[WHAT THE EXERCISE ASKS]
Find the line containing "const a = i" in the listing below. Repeat it exactly, along with each following line up to and including the one containing "const ball = new".
+ + + + +
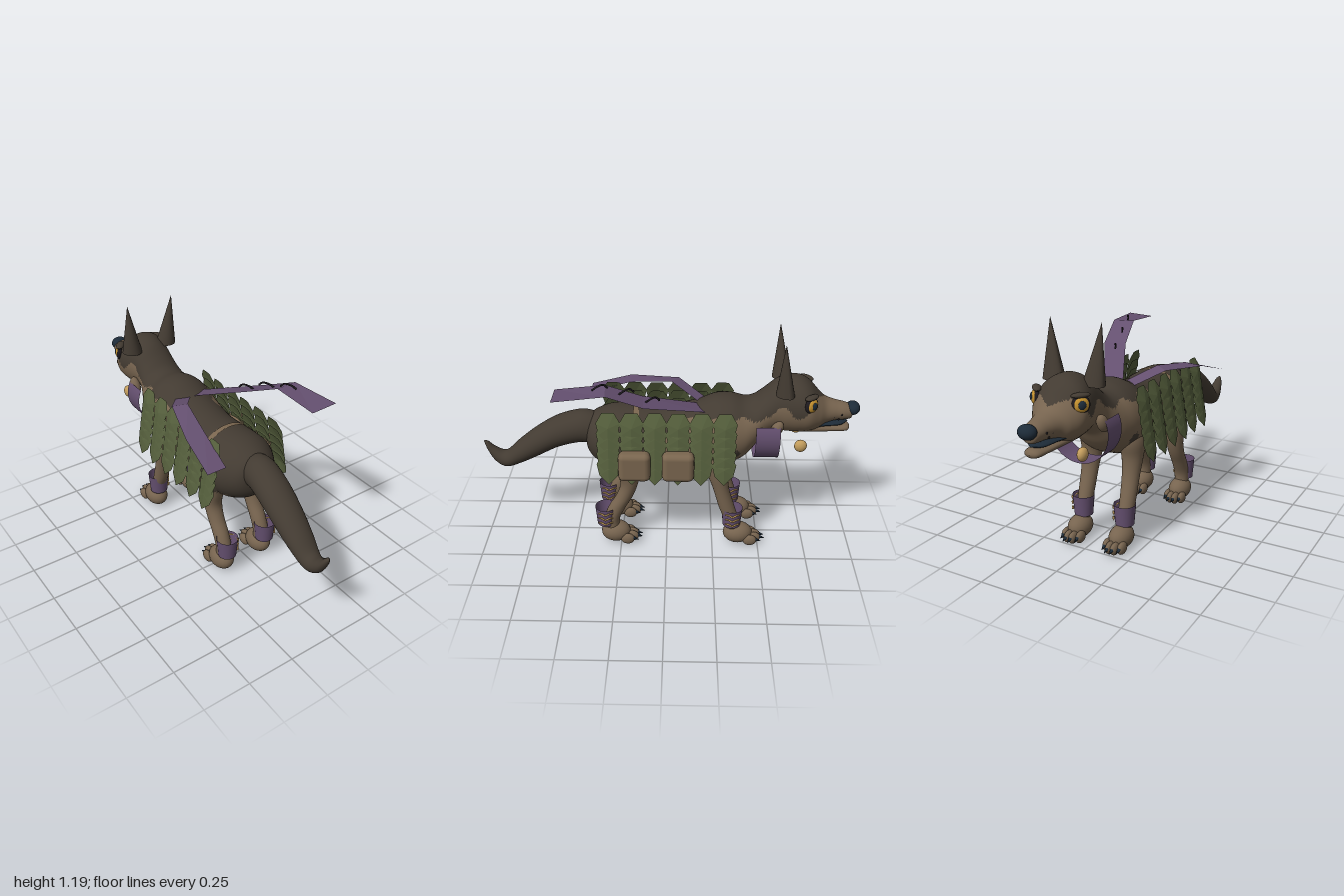
import * as THREE from 'three';
import { RoundedBoxGeometry } from 'three/addons/geometries/RoundedBoxGeometry.js';

const CX = -0.027; // the animal stands slightly off centre
const mat = (name, color, extra = {}) => Object.assign(new THREE.MeshStandardMaterial({ color, ...extra }), { name });

// Smooth tube through rows [t, u, v, ru, rv]; rings lie across the axis 'z' (u=x, v=y) or 'y' (u=x, v=z)
function loft(rows, axis = 'z', n = 32, sub = 5) {
  rows = [...rows].sort((a, b) => a[0] - b[0]);
  const at = i => rows[Math.max(0, Math.min(rows.length - 1, i))];
  const rings = [];
  for (let i = 0; i < rows.length - 1; i++) for (let k = 0; k < sub; k++) {
    const f = k / sub;
    rings.push(at(i).map((b, c) => {
      const a = at(i - 1)[c], d = at(i + 1)[c], e = at(i + 2)[c];
      return b + 0.5 * f * (d - a + f * (2 * a - 5 * b + 4 * d - e + f * (3 * (b - d) + e - a)));
    }));
  }
  rings.push(at(rows.length - 1));
  const pos = [], idx = [];
  rings.forEach(([t, u, v, ru, rv]) => {
    for (let j = 0; j < n; j++) {
      const a = j / n * Math.PI * 2;
      const p = u + Math.cos(a) * Math.max(ru, 0.001), q = v + Math.sin(a) * Math.max(rv, 0.001);
      pos.push(...(axis === 'z' ? [p, q, t] : [p, t, q]));
    }
  });
  const tri = (a, b, c) => idx.push(...(axis === 'z' ? [a, b, c] : [a, c, b]));
  for (let i = 0; i < rings.length - 1; i++) for (let j = 0; j < n; j++) {
    const a = i * n + j, b = i * n + (j + 1) % n;
    tri(a, b, a + n); tri(b, b + n, a + n);
  }
  const g = new THREE.BufferGeometry();
  g.setAttribute('position', new THREE.Float32BufferAttribute(pos, 3));
  g.setIndex(idx);
  g.computeVertexNormals();
  return g;
}

// Sort the faces into two colour groups by a rule on their centres
function paint(g, isDark) {
  const lists = [[], []], p = g.attributes.position, ix = g.index.array;
  for (let i = 0; i < ix.length; i += 3) {
    const c = [0, 1, 2].map(k => [p.getX(ix[i + k]), p.getY(ix[i + k]), p.getZ(ix[i + k])]);
    const m = [0, 1, 2].map(k => (c[0][k] + c[1][k] + c[2][k]) / 3);
    lists[isDark(...m) ? 1 : 0].push(ix[i], ix[i + 1], ix[i + 2]);
  }
  g.setIndex([...lists[0], ...lists[1]]);
  g.addGroup(0, lists[0].length, 0);
  g.addGroup(lists[0].length, lists[1].length, 1);
  return g;
}

// Flat band from pairs of edge points
function strip(pairs) {
  const pos = [], idx = [];
  pairs.forEach(([a, b]) => pos.push(a[0] - CX, a[1], a[2], b[0] - CX, b[1], b[2]));
  for (let i = 0; i < pairs.length - 1; i++) idx.push(2 * i, 2 * i + 2, 2 * i + 1, 2 * i + 1, 2 * i + 2, 2 * i + 3);
  const g = new THREE.BufferGeometry();
  g.setAttribute('position', new THREE.Float32BufferAttribute(pos, 3));
  g.setIndex(idx);
  const flat = g.toNonIndexed();
  flat.computeVertexNormals();
  return flat;
}

export function createModel() {
  const D = { side: THREE.DoubleSide };
  const fur = mat('brown fur', 0x77644f), dark = mat('dark fur', 0x433b32, D), purple = mat('purple cloth', 0x655070, D);
  const green = mat('green scales', 0x56603d, { ...D, flatShading: true }), gold = mat('gold', 0xc29c5c);
  const amber = mat('amber', 0xc4912f), navy = mat('navy', 0x1d2b38), leather = mat('leather', 0x7a664f);
  const earInner = mat('inner ear', 0x6b5946, D), black = mat('black', 0x1e1a1e);

  const root = new THREE.Group(), dog = new THREE.Group();
  dog.name = 'dog'; dog.position.x = CX; root.add(dog);
  const add = (name, geo, m, x = 0, y = 0, z = 0, parent = dog) => {
    const o = new THREE.Mesh(geo, m);
    o.name = name; o.position.set(x, y, z); parent.add(o);
    return o;
  };
  const ball = new THREE.SphereGeometry(1, 20, 14);
  const blob = (name, m, x, y, z, rx, ry, rz, parent) => {
    const o = add(name, ball, m, x, y, z, parent);
    o.scale.set(rx, ry, rz);
    return o;
  };

  // Torso, neck, head and upper snout: [z, top, bottom, half width]
  const profile = [
    [.435, .64, .6, .0], [.415, .71, .52, .09], [.36, .75, .465, .145], [.27, .775, .43, .182], [.13, .775, .425, .175],
    [0, .77, .42, .172], [-.15, .8, .425, .182], [-.25, .84, .44, .188], [-.33, .845, .47, .182], [-.4, .83, .505, .163],
    [-.45, .84, .56, .142], [-.5, .88, .63, .122], [-.56, .935, .66, .117], [-.62, .96, .655, .128], [-.68, .958, .655, .14],
    [-.73, .93, .66, .138], [-.78, .875, .675, .108], [-.82, .84, .7, .078], [-.87, .822, .715, .06], [-.92, .81, .718, .05],
    [-.955, .795, .725, .036], [-.965, .77, .75, .0]];
  const spots = [[.17, .57, -.36], [-.17, .56, -.33], [.1, .5, -.4], [.17, .5, -.1], [-.17, .5, .02]];
  const bodyDark = (x, y, z) => {
    if (spots.some(s => Math.hypot(x - s[0], (y - s[1]) * .7, z - s[2]) < .03)) return true;
    if (z < -.5) return y > .81 + .03 * Math.sin(z * 40) && z > -.74 - .07 * (1 - Math.abs(x) / .1);
    return y > .77 - .28 * THREE.MathUtils.smoothstep(z, -.2, .35) + .012 * Math.sin(z * 45);
  };
  add('body', paint(loft(profile.map(([z, t, b, r]) => [z, 0, (t + b) / 2, r, (t - b) / 2]), 'z', 56, 8), bodyDark), [fur, dark]);

  // Lower jaw, mouth and nose
  add('lowerJaw', loft([[-.68, 0, .69, .085, .03], [-.78, 0, .682, .065, .03], [-.87, 0, .675, .05, .023],
    [-.94, 0, .673, .038, .02], [-.957, 0, .673, 0, 0]]), fur);
  add('mouth', loft([[-.74, 0, .705, .09, .01], [-.82, 0, .708, .066, .015], [-.9, 0, .706, .047, .014], [-.945, 0, .705, 0, 0]]), navy);
  blob('nose', navy, 0, .78, -.963, .046, .035, .037);

  // Tail
  add('tail', loft([[.36, 0, .64, .08, .09], [.45, -.005, .655, .086, .09], [.58, -.018, .615, .087, .088], [.7, -.025, .545, .08, .083],
    [.8, -.03, .478, .068, .068], [.88, -.034, .428, .052, .046], [.94, -.04, .45, .036, .043], [.98, -.043, .5, .02, .028],
    [1, -.044, .53, 0, 0]]), dark);

  // Belt lying over the back
  const belt = add('backBelt', loft([[.145, 0, .6, .178, .181], [.175, 0, .602, .181, .181]]), leather);
  belt.material.side = THREE.DoubleSide;

  for (const s of [-1, 1]) {
    const side = s > 0 ? 'left' : 'right';

    // Ear: half cone shell behind, shallow brown hollow in front
    const shell = (name, m, depth, start) => {
      const g = new THREE.ConeGeometry(1, 1, 16, 6, true, start, Math.PI);
      g.translate(0, .5, 0).scale(.056, .285, depth);
      const p = g.attributes.position;
      for (let i = 0; i < p.count; i++) { // lean the tip outwards and back
        const h = p.getY(i) / .285;
        p.setX(i, p.getX(i) + s * .03 * h);
        p.setZ(i, p.getZ(i) + .035 * h);
      }
      g.computeVertexNormals();
      add(side + name, g, m, s * .107, .905, -.61);
    };
    shell('Ear', dark, .065, -Math.PI / 2);
    shell('EarInner', earInner, .025, -Math.PI / 2);
    shell('EarRim', dark, .03, Math.PI / 2);

    // Eye and brow
    const eye = new THREE.Group();
    eye.name = side + 'Eye';
    eye.position.set(s * .118, .853, -.727);
    eye.lookAt(s * .9, .95, -1.4);
    dog.add(eye);
    blob('eyeRim', black, 0, 0, 0, .043, .043, .02, eye);
    blob('iris', amber, 0, 0, .008, .035, .035, .018, eye);
    blob('pupil', navy, 0, 0, .02, .019, .021, .011, eye);
    blob('brow', dark, 0, .042, .002, .045, .013, .022, eye);

    // Cheek tuft, bell and muzzle dots
    const tuft = blob(side + 'CheekTuft', fur, s * .125, .715, -.56, .028, .05, .03);
    tuft.rotation.x = -.5;
    blob(side + 'Bell', gold, s * .1, .605, -.695, .024, .034, .033);
    for (const [y, z] of [[.755, -.86], [.74, -.885], [.765, -.9]]) blob('muzzleDot', black, s * .056, y, z, .005, .005, .005);

    // Legs, paws and cuffs
    for (const front of [true, false]) {
      const name = side + (front ? 'Front' : 'Hind'), px = s * .122;
      const rows = front
        ? [[.05, px, -.37, .034, .035], [.13, px, -.36, .037, .038], [.23, px, -.325, .041, .043], [.35, s * .12, -.29, .046, .043],
          [.45, s * .118, -.268, .055, .058], [.55, s * .11, -.26, .066, .085], [.68, s * .08, -.26, .05, .06]]
        : [[.05, px, .29, .036, .038], [.14, px, .3, .04, .042], [.22, px, .27, .041, .046], [.3, px, .225, .043, .045],
          [.38, s * .122, .2, .048, .048], [.47, s * .125, .205, .056, .07], [.58, s * .115, .23, .068, .09], [.7, s * .07, .24, .05, .06]];
      add(name + 'Leg', paint(loft(rows, 'y', 24), (x, y) => !front && y > .5), [fur, dark]);

      const pz = front ? -.39 : .28;
      blob(name + 'Paw', fur, px, .06, pz, .06, .06, .08);
      [-.042, -.014, .014, .042].forEach((dx, i) => {
        const reach = i % 3 ? -.088 : -.066;
        blob(name + 'Toe', fur, px + dx, .034, pz + reach, .02, .032, .038);
        const claw = add(name + 'Claw', new THREE.ConeGeometry(.011, .035, 8), navy, px + dx, .034, pz + reach - .045);
        claw.rotation.x = -Math.PI / 2 - .3;
      });

      const cz = front ? -.355 : .332;
      add(name + 'Cuff', new THREE.CylinderGeometry(.057, .048, .11, 24, 1, true), purple, px, .17, cz);
      for (const y of [.14, .17, .2]) { // gold laces on one side
        const lace = new THREE.CatmullRomCurve3([[.042, 0, .036], [.055, .006, .018], [.059, -.003, 0], [.056, .006, -.02], [.04, 0, -.038]]
          .map(p => new THREE.Vector3(...p)));
        add(name + 'Lace', new THREE.TubeGeometry(lace, 12, .005, 6), gold, px, y, cz);
      }
    }

    // Side panel of overlapping ridged scales
    const outline = [[0, .08], [-.032, .078], [-.062, .025], [-.048, -.035], [0, -.085], [.048, -.035], [.062, .025], [.032, .078]];
    const pos = [0, 0, .012], idx = [];
    outline.forEach(([x, y], i) => {
      pos.push(x, y, 0);
      idx.push(0, i + 1, (i + 1) % 8 + 1);
    });
    const scale = new THREE.BufferGeometry();
    scale.setAttribute('position', new THREE.Float32BufferAttribute(pos, 3));
    scale.setIndex(idx);
    scale.computeVertexNormals();
    const panel = new THREE.Group();
    panel.name = side + 'ScalePanel';
    dog.add(panel);
    for (let r = 0; r < 5; r++) for (let c = 0; c < 6; c++) {
      const y = .752 - r * .054 - (r === 4 ? .002 : 0);
      const o = add('scale', scale, green, s * (.182 + .065 * (.83 - y) / .38), y, .295 - c * .118, panel);
      o.rotation.order = 'YXZ';
      o.rotation.set(-.3 + .05 * (c % 2), s * Math.PI / 2, 0);
    }
  }

  // Collar: open band hanging under the neck
  const collar = add('collar', new THREE.CylinderGeometry(.165, .165, .125, 40, 1, true, -Math.PI / 2 - .45, Math.PI + .9), purple, 0, .665, -.518);
  collar.rotation.x = Math.PI / 2;

  // Saddle pouches on one side
  for (const z of [.163, -.06]) add('pouch', new RoundedBoxGeometry(.075, .162, .165, 2, .03), leather, .217 - CX, .56, z);

  // Trailing ribbons
  add('highRibbon', strip([[[-.04, .79, -.18], [.06, .79, -.2]], [[.115, .91, .12], [.24, .905, .11]],
    [[.165, .995, .3], [.285, .99, .29]], [[.18, .975, .545], [.325, .98, .545]]]), purple);
  add('lowRibbon', strip([[[-.11, .79, -.2], [-.03, .79, -.18]], [[-.22, .85, -.06], [-.15, .86, -.02]],
    [[-.305, .823, .2], [-.2, .83, .2]], [[-.33, .755, .42], [-.225, .755, .42]]]), purple);

  // Loose stitches on the high ribbon
  for (const [x, y, z] of [[.15, .905, .07], [.18, .965, .195], [.215, 1.005, .32]]) {
    const c = new THREE.CatmullRomCurve3([[-.02, -.01, -.035], [-.012, .01, -.015], [.008, .006, .015], [.02, -.006, .038]]
      .map(p => new THREE.Vector3(...p)));
    add('stitch', new THREE.TubeGeometry(c, 10, .005, 6), black, x - CX, y, z);
  }
  return root;
}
+ + + + +
[OUTPUT OF THE EXERCISE]
    const a = i * n + j, b = i * n + (j + 1) % n;
    tri(a, b, a + n); tri(b, b + n, a + n);
  }
  const g = new THREE.BufferGeometry();
  g.setAttribute('position', new THREE.Float32BufferAttribute(pos, 3));
  g.setIndex(idx);
  g.computeVertexNormals();
  return g;
}

// Sort the faces into two colour groups by a rule on their centres
function paint(g, isDark) {
  const lists = [[], []], p = g.attributes.position, ix = g.index.array;
  for (let i = 0; i < ix.length; i += 3) {
    const c = [0, 1, 2].map(k => [p.getX(ix[i + k]), p.getY(ix[i + k]), p.getZ(ix[i + k])]);
    const m = [0, 1, 2].map(k => (c[0][k] + c[1][k] + c[2][k]) / 3);
    lists[isDark(...m) ? 1 : 0].push(ix[i], ix[i + 1], ix[i + 2]);
  }
  g.setIndex([...lists[0], ...lists[1]]);
  g.addGroup(0, lists[0].length, 0);
  g.addGroup(lists[0].length, lists[1].length, 1);
  return g;
}

// Flat band from pairs of edge points
function strip(pairs) {
  const pos = [], idx = [];
  pairs.forEach(([a, b]) => pos.push(a[0] - CX, a[1], a[2], b[0] - CX, b[1], b[2]));
  for (let i = 0; i < pairs.length - 1; i++) idx.push(2 * i, 2 * i + 2, 2 * i + 1, 2 * i + 1, 2 * i + 2, 2 * i + 3);
  const g = new THREE.BufferGeometry();
  g.setAttribute('position', new THREE.Float32BufferAttribute(pos, 3));
  g.setIndex(idx);
  const flat = g.toNonIndexed();
  flat.computeVertexNormals();
  return flat;
}

export function createModel() {
  const D = { side: THREE.DoubleSide };
  const fur = mat('brown fur', 0x77644f), dark = mat('dark fur', 0x433b32, D), purple = mat('purple cloth', 0x655070, D);
  const green = mat('green scales', 0x56603d, { ...D, flatShading: true }), gold = mat('gold', 0xc29c5c);
  const amber = mat('amber', 0xc4912f), navy = mat('navy', 0x1d2b38), leather = mat('leather', 0x7a664f);
  const earInner = mat('inner ear', 0x6b5946, D), black = mat('black', 0x1e1a1e);

  const root = new THREE.Group(), dog = new THREE.Group();
  dog.name = 'dog'; dog.position.x = CX; root.add(dog);
  const add = (name, geo, m, x = 0, y = 0, z = 0, parent = dog) => {
    const o = new THREE.Mesh(geo, m);
    o.name = name; o.position.set(x, y, z); parent.add(o);
    return o;
  };
  const ball = new THREE.SphereGeometry(1, 20, 14);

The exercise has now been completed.